══ Records for the exercise

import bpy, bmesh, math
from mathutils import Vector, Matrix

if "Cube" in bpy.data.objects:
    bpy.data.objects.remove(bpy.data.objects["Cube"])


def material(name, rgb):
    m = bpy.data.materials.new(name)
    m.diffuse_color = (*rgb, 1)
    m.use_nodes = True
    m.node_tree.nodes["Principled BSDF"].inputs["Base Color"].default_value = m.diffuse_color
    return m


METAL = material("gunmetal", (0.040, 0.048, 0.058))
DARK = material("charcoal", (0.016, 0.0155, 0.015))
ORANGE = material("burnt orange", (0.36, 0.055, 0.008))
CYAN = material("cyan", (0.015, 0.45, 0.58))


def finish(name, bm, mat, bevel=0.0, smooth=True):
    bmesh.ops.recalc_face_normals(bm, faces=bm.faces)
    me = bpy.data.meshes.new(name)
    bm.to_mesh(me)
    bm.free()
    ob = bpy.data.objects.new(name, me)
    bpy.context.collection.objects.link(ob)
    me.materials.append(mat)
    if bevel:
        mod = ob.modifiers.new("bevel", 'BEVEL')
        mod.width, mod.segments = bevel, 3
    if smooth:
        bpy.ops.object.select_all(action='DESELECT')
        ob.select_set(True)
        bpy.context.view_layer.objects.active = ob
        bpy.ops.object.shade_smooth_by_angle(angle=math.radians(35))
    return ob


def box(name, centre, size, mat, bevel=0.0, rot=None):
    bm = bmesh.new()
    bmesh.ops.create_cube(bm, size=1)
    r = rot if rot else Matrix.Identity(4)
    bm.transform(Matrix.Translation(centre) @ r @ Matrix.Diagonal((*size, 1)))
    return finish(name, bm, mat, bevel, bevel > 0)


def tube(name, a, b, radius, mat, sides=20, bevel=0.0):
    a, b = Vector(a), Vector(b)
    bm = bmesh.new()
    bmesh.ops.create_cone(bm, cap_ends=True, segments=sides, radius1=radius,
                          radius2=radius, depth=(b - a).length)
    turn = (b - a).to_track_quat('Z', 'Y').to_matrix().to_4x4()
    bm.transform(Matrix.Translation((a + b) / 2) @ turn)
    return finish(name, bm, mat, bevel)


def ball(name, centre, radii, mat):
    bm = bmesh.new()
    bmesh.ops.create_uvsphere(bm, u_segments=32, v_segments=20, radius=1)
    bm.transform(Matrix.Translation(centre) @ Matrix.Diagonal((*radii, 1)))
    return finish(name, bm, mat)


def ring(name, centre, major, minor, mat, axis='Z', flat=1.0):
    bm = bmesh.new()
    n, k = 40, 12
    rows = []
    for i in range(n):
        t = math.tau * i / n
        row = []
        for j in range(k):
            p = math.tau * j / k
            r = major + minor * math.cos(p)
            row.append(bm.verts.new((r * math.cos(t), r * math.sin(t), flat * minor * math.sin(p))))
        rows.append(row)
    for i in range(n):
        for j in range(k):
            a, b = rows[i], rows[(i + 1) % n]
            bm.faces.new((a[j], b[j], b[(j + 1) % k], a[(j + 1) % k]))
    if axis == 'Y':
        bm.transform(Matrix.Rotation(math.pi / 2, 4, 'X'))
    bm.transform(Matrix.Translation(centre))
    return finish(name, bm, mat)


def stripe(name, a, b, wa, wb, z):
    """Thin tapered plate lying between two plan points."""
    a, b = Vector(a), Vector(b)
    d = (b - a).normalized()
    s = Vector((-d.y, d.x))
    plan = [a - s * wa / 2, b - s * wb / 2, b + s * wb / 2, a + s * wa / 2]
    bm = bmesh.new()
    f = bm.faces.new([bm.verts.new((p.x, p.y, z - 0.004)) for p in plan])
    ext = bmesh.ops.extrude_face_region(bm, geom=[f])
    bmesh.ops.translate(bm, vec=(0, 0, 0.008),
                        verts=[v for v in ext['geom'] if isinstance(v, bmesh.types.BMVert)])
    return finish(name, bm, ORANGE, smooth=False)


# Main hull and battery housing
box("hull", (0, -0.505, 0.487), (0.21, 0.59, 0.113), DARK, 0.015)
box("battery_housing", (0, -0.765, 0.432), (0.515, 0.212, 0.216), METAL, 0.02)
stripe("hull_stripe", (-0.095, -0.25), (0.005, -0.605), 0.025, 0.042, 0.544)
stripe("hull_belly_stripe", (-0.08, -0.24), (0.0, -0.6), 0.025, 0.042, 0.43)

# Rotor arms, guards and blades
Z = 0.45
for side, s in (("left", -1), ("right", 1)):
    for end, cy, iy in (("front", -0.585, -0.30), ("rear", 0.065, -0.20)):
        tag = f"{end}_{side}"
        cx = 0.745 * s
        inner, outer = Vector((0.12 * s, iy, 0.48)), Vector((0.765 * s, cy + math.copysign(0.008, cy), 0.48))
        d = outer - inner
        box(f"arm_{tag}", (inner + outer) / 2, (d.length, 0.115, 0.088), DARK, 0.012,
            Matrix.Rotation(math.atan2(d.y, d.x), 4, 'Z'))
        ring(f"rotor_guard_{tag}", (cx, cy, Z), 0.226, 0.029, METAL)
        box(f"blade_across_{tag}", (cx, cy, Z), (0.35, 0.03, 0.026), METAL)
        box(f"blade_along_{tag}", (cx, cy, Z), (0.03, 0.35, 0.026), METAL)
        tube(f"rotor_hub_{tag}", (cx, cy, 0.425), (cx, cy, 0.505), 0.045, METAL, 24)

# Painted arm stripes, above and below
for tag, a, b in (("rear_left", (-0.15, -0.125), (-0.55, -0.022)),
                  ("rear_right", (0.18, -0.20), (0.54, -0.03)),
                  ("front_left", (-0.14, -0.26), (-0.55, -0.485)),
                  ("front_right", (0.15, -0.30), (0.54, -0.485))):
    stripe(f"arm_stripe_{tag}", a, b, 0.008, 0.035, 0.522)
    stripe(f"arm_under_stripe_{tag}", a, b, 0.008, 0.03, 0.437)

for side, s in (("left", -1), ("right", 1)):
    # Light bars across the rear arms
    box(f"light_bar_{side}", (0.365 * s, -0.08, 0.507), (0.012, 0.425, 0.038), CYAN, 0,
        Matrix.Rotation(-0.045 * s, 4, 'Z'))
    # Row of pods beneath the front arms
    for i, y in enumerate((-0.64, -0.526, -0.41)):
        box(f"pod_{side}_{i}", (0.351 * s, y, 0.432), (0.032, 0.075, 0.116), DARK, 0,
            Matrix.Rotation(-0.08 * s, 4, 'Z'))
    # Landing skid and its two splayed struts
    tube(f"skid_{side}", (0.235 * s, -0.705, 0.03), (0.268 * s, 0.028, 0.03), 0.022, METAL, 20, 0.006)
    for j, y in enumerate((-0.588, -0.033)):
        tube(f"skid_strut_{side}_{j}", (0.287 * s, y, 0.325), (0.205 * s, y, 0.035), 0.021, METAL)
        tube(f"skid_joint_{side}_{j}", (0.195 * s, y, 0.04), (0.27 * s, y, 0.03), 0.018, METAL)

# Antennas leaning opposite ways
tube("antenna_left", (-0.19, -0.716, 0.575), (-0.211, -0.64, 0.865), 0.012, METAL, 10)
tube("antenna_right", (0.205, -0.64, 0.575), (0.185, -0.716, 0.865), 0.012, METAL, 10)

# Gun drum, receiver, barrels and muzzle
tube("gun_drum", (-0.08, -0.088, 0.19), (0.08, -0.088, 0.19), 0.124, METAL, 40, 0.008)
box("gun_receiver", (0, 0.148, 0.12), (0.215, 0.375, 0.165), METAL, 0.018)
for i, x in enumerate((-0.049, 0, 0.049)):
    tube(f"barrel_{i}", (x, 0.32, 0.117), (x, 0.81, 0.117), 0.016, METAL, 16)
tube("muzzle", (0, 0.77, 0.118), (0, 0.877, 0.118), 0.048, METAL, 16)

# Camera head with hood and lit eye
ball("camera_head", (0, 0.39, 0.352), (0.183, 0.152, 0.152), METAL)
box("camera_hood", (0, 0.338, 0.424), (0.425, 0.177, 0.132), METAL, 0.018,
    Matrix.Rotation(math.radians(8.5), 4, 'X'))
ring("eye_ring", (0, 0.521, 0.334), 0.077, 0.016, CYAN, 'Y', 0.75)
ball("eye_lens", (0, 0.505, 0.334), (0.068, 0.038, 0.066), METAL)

════

(Task requirements) From the listing above, return the lines starting at the one with "(inner + outer)" and ending at the one with "0.226, 0.029, METAL)", both kept, exactly as they appear and nothing more.

(Answer for the task)
        box(f"arm_{tag}", (inner + outer) / 2, (d.length, 0.115, 0.088), DARK, 0.012,
            Matrix.Rotation(math.atan2(d.y, d.x), 4, 'Z'))
        ring(f"rotor_guard_{tag}", (cx, cy, Z), 0.226, 0.029, METAL)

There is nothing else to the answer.